Though this is the way most readers will understand the story, it is not without room for further thought. What I mean is that one should not automatically conclude that the longer path was the wrong path. In fact, I think hindsight would show just the opposite; that it was actually the right path, if certainly not the easiest one. I will explain, but let’s first look at a story that may shed some light on this.
In Eruvin 53b, we find R. Yehoshua ben Chananyah recounting an enigmatic story in which he asks a certain child for directions. The child tells him that there is a short long path and a long short path. Understanding the first choice to be the better one, R. Yehoshua makes his way down the first path, only to find his destination blocked by orchards and gardens. Rather than trying to make his way around them, he goes back to ask the child whether he had, in fact, not called the way short. The child responds by saying, “True, but I also told you it was long!” Rather than getting angry, R. Yehoshua surprises the reader by praising the boy and calling him exceedingly wise.
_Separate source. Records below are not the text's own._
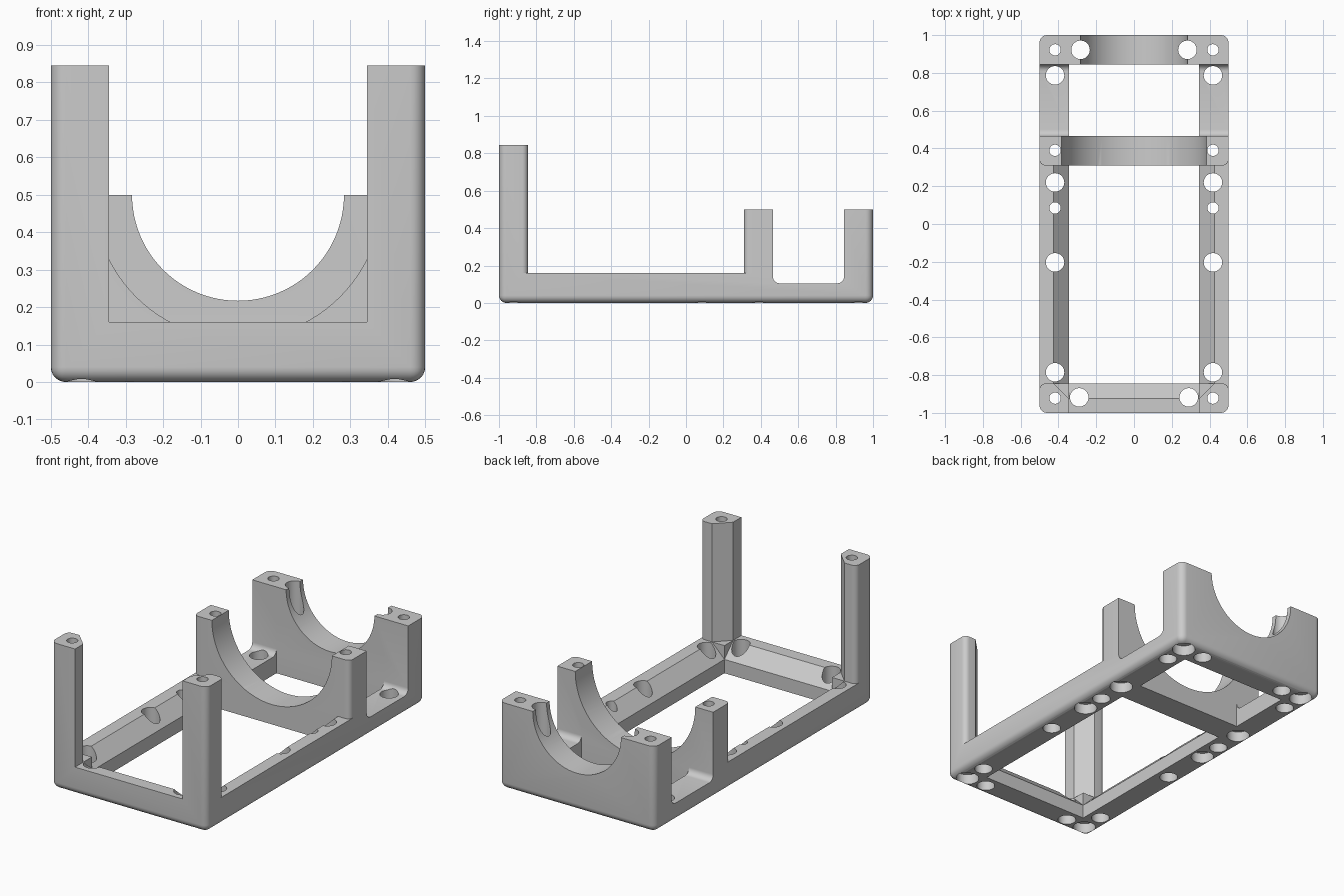
import bpy, bmesh
from math import cos, sin, pi
from mathutils import Vector

if "Cube" in bpy.data.objects:
    bpy.data.objects.remove(bpy.data.objects["Cube"])

SIDE, RAIL, WALL, FLOOR = 0.345, 0.16, 0.5, 0.105
POST_BACK, MID_FRONT, MID_BACK, END_FRONT = -0.845, 0.31, 0.465, 0.845

GREY = (0.6, 0.6, 0.6, 1)
grey = bpy.data.materials.new("plain_grey")
grey.use_nodes = True
grey.diffuse_color = GREY
grey.node_tree.nodes["Principled BSDF"].inputs["Base Color"].default_value = GREY


def finish(bm, name):
    bmesh.ops.recalc_face_normals(bm, faces=bm.faces)
    mesh = bpy.data.meshes.new(name)
    bm.to_mesh(mesh)
    bm.free()
    mesh.materials.append(grey)
    obj = bpy.data.objects.new(name, mesh)
    bpy.context.collection.objects.link(obj)
    return obj


def prism(points, axis, start, end):
    """Extrude a 2D outline along an axis; the other two axes keep x, y, z order."""
    def place(p, d):
        v = list(p)
        v.insert("xyz".index(axis), d)
        return v
    bm = bmesh.new()
    face = bm.faces.new([bm.verts.new(place(p, start)) for p in points])
    out = bmesh.ops.extrude_face_region(bm, geom=[face])
    move = Vector(place((0, 0), end - start))
    bmesh.ops.translate(bm, vec=move, verts=[g for g in out["geom"] if isinstance(g, bmesh.types.BMVert)])
    return finish(bm, "cutter")


def arc(cx, cy, r, a, b, n):
    return [(cx + r * cos(a + (b - a) * i / n), cy + r * sin(a + (b - a) * i / n)) for i in range(n + 1)]


def mirror_x(points):
    """Close an outline given on its +x half, from the centre outwards and back."""
    return points + [(-x, y) for x, y in reversed(points)]


def box(x0, x1, y0, y1, z0, z1):
    return prism([(x0, y0), (x1, y0), (x1, y1), (x0, y1)], "z", z0, z1)


def cylinder(cx, cy, r, axis, start, end, n=32):
    return prism(arc(cx, cy, r, 0, 2 * pi, n)[:-1], axis, start, end)


# Solid block with rounded upright and bottom edges
bm = bmesh.new()
bmesh.ops.create_cube(bm, size=1)
for v in bm.verts:
    v.co = (v.co.x, v.co.y * 2, (v.co.z + 0.5) * 0.845)
edges = [e for e in bm.edges if min(v.co.z for v in e.verts) < 0.01]
bmesh.ops.bevel(bm, geom=edges, offset=0.04, segments=6, profile=0.5, affect='EDGES')
frame = finish(bm, "mounting_frame")


def cut(cutter):
    mod = frame.modifiers.new("cut", 'BOOLEAN')
    mod.operation, mod.solver, mod.object = 'DIFFERENCE', 'EXACT', cutter
    bpy.context.view_layer.objects.active = frame
    bpy.ops.object.modifier_apply(modifier=mod.name)
    bpy.data.objects.remove(cutter)


# Space above the side rails, leaving rounded outer edges on posts and middle wall
r = 0.03
right = arc(0.5 - r, POST_BACK - r, r, pi / 2, 0, 6) + [(0.6, POST_BACK - r)]
right += [(0.6, MID_FRONT + r)] + arc(0.5 - r, MID_FRONT + r, r, 0, -pi / 2, 6)
cut(prism(mirror_x(right), "z", RAIL, 1))

# Space between the front posts, with chamfered inner post corners
cut(prism(mirror_x([(SIDE, -1.1), (SIDE, -0.925), (0.425, POST_BACK), (0.425, -0.7)]), "z", RAIL, 1))

# Lower the two cradle walls and open the gap between them
cut(box(-0.6, 0.6, 0.2, 1.1, WALL, 1))
f = 0.035
gap = [(MID_BACK, 0.7)] + arc(MID_BACK + f, FLOOR + f, f, pi, 1.5 * pi, 6)
gap += arc(END_FRONT - f, FLOOR + f, f, 1.5 * pi, 2 * pi, 6) + [(END_FRONT, 0.7)]
cut(prism(gap, "x", -0.6, 0.6))

# Front opening with sloped inner tops on the side and front rails
cut(prism(mirror_x([(SIDE, -0.1), (SIDE, 0.08), (0.425, RAIL), (0.425, 0.25)]), "y", POST_BACK, MID_FRONT))
cut(prism([(-0.8, 0.08), (POST_BACK, 0.08), (-0.925, RAIL), (-0.925, 0.25), (-0.8, 0.25)], "x", -SIDE, SIDE))

# Rear opening and round cradles
cut(box(-SIDE, SIDE, MID_BACK, END_FRONT, -0.1, 0.3))
cut(cylinder(0, WALL, 0.385, "y", 0.25, 0.6, 96))
cut(cylinder(0, WALL, 0.283, "y", 0.7, 1.1, 96))

# Screw holes with counterbores, and wider plain holes
for s in (-1, 1):
    for y in (-0.922, 0.085, 0.39, 0.922):
        cut(cylinder(s * 0.418, y, 0.03, "z", -0.1, 1))
        cut(cylinder(s * 0.418, y, 0.062, "z", -0.1, 0.06))
    for x, y in ((0.418, -0.785), (0.418, -0.203), (0.418, 0.22), (0.418, 0.787),
                 (0.29, -0.918), (0.283, 0.922)):
        cut(cylinder(s * x, y, 0.049, "z", -0.1, 1))

# Smooth shading on the curved faces only
bpy.ops.object.select_all(action='DESELECT')
frame.select_set(True)
bpy.context.view_layer.objects.active = frame
bpy.ops.object.shade_smooth_by_angle(angle=0.5)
There are many questions about this interchange. One question that seems obvious is why the child did not immediately recommend the second path that R. Yehoshua ultimately chose. When Google Maps gives us such a choice without recommending the better path, we hardly consider it great wisdom!
Perhaps the wisdom, however, is in the understanding that there is no such thing as a universally better path. Taking a longer road can be better if it is more scenic or if it leads us to something along the way that enriches us. What is true of length is actually true of any hardship. As the American writer, Henry David Thoreau is credited with saying, “The only people who ever get anyplace interesting are the people who get lost!“
There is indeed wisdom in understanding that a journey is not only about getting from point A to point B. Perhaps the child’s wisdom then was in knowing that he could not really recommend the better path, since there was no such thing – at least not based on R. Yehoshua’s question, which was simply, “Which way should I go?”
To take this one step further, it is possible that even if R. Yehoshua himself had known the exact topography of each path, he still could not have definitely known which would be the better path. Awareness of this limitation is an uncommon wisdom, and perhaps why R. Yehoshua praised the boy so highly. That wisdom begins with knowing that the right path is not only determined by getting somewhere as fast as possible (though it is certainly a legitimate factor). Unfortunately, this is something too frequently forgotten by adults.
This is not to say that there is no such thing as a wrong turn. Though we can even learn from a mistaken path, we have good reason to want to avoid it. The problem with wrong turns is that we are rarely able to truly know that it was a mistake until after the fact.
Getting back to the forty years in the wilderness, because the length of the journey is presented as a punishment for the sin of the spies, we can easily miss that the Jews were not really ready to enter the Land of Israel and set up their own state so shortly after leaving slavery in Egypt. Moreover, it is not just the extra time that enriched – and thereby prepared – them for the next chapter in their lives. It is also the various experiences that would never have happened had they taken the shorter, more direct road.
Something to remember as make our own journey through life.